Racial differences in discrimination experiences and responses among minority substance users

Thomas Minior, Sandro Galea, Jennifer Stuber, Jennifer Ahern, Danie Ompad

Research output: Contribution to journalArticle

Abstract

Objectives: Discrimination is associated with both mental and physical health, and may be a particularly important determinant of health among marginalized groups. This study assessed differences in discrimination experiences and responses to discrimination between Black and Latino active substance users in New York City. Methods: 500 Black and 419 Latino active substance users were recruited through outreach workers, service agencies, and word of mouth. We collected data about different types of discrimination experienced (eg, discrimination due to race, gender, substance use), the domains in which it occurred (eg, at work, with police), and participants' responses to unfair treatment.
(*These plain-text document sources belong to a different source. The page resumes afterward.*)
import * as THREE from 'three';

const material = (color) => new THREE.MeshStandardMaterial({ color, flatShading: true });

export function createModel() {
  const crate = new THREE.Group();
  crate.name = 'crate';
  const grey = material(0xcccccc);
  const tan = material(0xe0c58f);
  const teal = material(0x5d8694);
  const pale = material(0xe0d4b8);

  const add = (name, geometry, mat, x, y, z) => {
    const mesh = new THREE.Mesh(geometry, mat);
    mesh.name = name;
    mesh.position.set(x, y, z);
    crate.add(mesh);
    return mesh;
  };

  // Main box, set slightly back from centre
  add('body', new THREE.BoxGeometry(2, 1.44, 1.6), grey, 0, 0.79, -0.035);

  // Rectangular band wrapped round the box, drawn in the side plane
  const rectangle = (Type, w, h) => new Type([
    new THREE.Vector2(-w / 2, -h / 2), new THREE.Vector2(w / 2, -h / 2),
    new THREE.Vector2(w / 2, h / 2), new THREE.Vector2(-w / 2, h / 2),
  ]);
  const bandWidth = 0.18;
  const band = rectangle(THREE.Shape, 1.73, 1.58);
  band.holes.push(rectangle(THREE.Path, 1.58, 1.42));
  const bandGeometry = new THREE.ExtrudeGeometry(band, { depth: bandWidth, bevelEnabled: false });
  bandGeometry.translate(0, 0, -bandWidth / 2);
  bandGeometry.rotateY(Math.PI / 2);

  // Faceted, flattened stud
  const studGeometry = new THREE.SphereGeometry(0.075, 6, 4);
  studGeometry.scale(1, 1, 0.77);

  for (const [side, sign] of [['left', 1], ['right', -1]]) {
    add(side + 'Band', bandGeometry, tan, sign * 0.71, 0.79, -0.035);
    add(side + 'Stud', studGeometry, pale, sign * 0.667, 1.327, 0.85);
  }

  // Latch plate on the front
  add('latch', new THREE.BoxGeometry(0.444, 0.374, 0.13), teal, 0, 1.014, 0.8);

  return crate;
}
Results: Discrimination due to drug use was the most commonly reported type of discrimination among both Blacks and Latinos. Black respondents were more likely than Latinos to report discrimination due to their drug use (79% to 70%), race (39% to 23%), poverty (38% to 26%), gender (18% to 9%), and sexual orientation (38% to 6%). However, among those reporting discrimination due to drug use, Latinos experienced more rejection from family (81% to 70%), friends (73% to 60%), police (86% to 79%), employers (72% to 56%), and medical care professionals (29% to 18%). Black respondents were more likely to respond actively to discrimination, whereas Latino respondents were more likely to internalize experiences. Conclusions: Substantial differences exist in discrimination experiences and responses to discrimination between Black and Latino substance users. These differences may help explain racial and ethnic differences in health among marginalized populations, and identify avenues for effective, targeted intervention.

Original languageEnglish (US)
Pages (from-to)521-527
Number of pages7
JournalEthnicity and Disease
Volume13
Issue number4
StatePublished - Sep 1 2003

    Fingerprint

Keywords

  • African American
  • Black
  • Discrimination
  • Illicit drug use
  • Latino
  • Substance use

ASJC Scopus subject areas

  • Epidemiology

Cite this